Thursday, September 2, 2010
Best Read of the Summer: How I Live Now
Let's get one thing straight: I rarely succumb to tears when I read a novel, but Meg Rosoff's How I Live Now left me aching, weeping and glad for my sunglasses. I was in public for God's sake.
I also laughed at this book and stewed in my own bitter envy for the woman's gorgeous writing.
Funny. Just a few months ago, I was happily blogging about Markus Zuzak 's short, bittersweet sentences. Here I am excited about Rosoff's long, meandering ones. That's how protagonist Daisy's voice starts off, anyway. She goes to live with her cousins in England. Oh, sure there's a war imminent and everything but that's for people in other countries, right? Daisy has her own problems.
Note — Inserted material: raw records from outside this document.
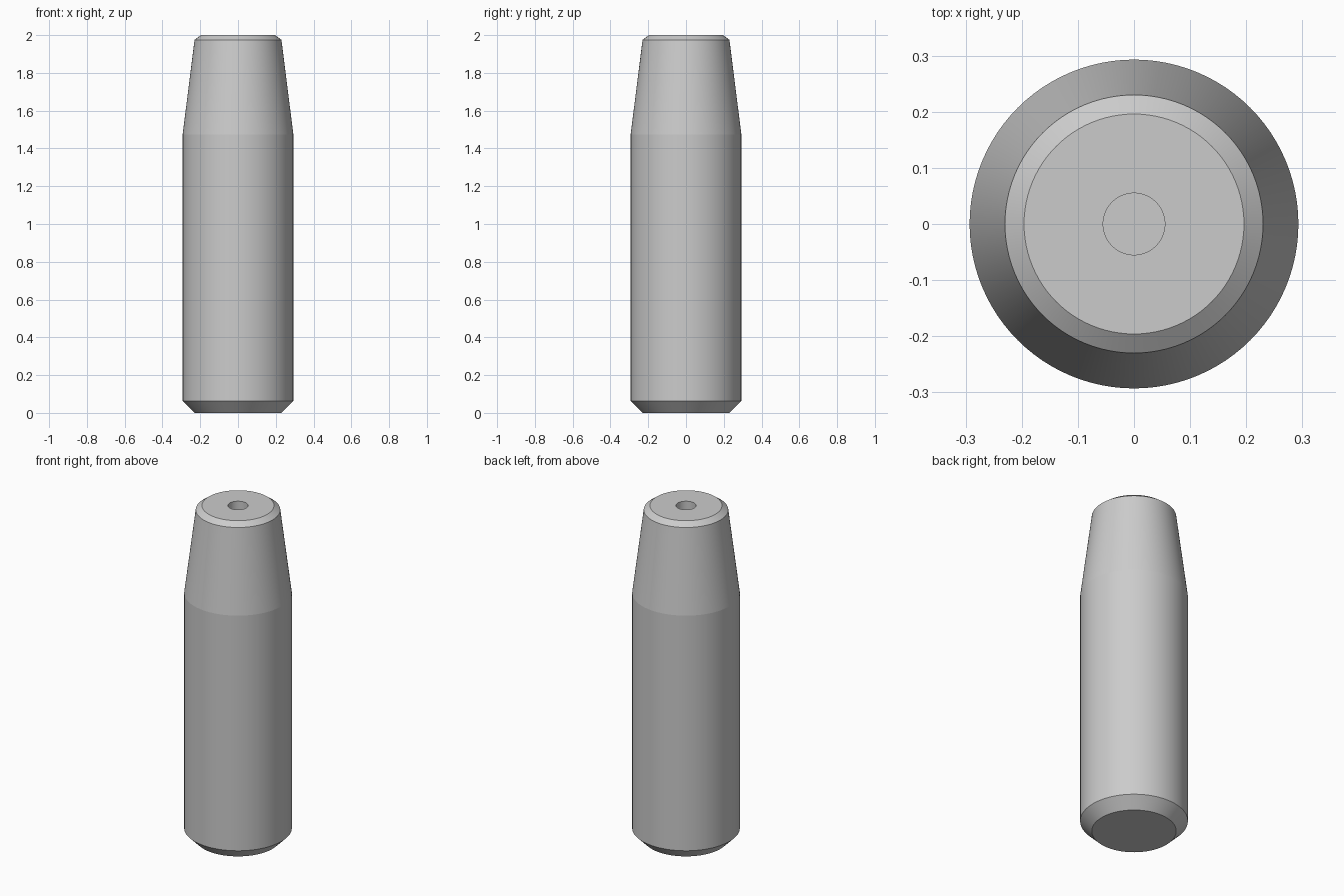
import bpy, bmesh, math

if "Cube" in bpy.data.objects:
    bpy.data.objects.remove(bpy.data.objects["Cube"])

# Plain grey material
grey = bpy.data.materials.new("light_grey")
grey.diffuse_color = (0.6, 0.6, 0.6, 1)
grey.use_nodes = True
grey.node_tree.nodes["Principled BSDF"].inputs["Base Color"].default_value = grey.diffuse_color

SIDES = 96
# Half-section (radius, height): chamfered base, straight body, taper, top bevel, blind hole
PROFILE = [(0.23, 0.0), (0.293, 0.063), (0.293, 1.475), (0.23, 1.975),
           (0.196, 2.0), (0.055, 2.0), (0.055, 1.7)]

bm = bmesh.new()
rings = [[bm.verts.new((r * math.cos(2 * math.pi * i / SIDES),
                        r * math.sin(2 * math.pi * i / SIDES), z))
          for i in range(SIDES)] for r, z in PROFILE]

# Skin between neighbouring rings
for low, high in zip(rings, rings[1:]):
    for i in range(SIDES):
        j = (i + 1) % SIDES
        bm.faces.new((low[i], low[j], high[j], high[i]))

# Closed base and hole floor
bm.faces.new(rings[0][::-1])
bm.faces.new(rings[-1])

mesh = bpy.data.meshes.new("tapered_pin")
bm.to_mesh(mesh)
bm.free()
pin = bpy.data.objects.new("tapered_pin", mesh)
bpy.context.collection.objects.link(pin)
mesh.materials.append(grey)

# Smooth round walls; the taper's shallow shoulder is kept crisp
bpy.context.view_layer.objects.active = pin
pin.select_set(True)
bpy.ops.object.shade_smooth_by_angle(angle=math.radians(6))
A terrorist-style war strikes, which is of the author's imagination. Or exaggeration. As with her later novel Just in Case, Meg Rosoff creates her own paradigm. If her writing was painting, it might be cubist--realistic but on its own set of planes. In a recent Globe and Mail article, novelist Jonathan Franzen dismisses research-based writing as limiting for character development. Characters get too squished in my the constraints of fact. The premise is as good as any. At least it justifies his writing, (which needs no justification anyway) and Rosoff's too.
Fortunately, I have Meg Rosoff's second novel by my bed, and awaiting consumption. Then I might have to do what my 9-year-old daughter did, and write my beloved author. Stomp my little foot and demand another novel. It worked for my kid. If it doesn't work for me, I'm not beneath begging.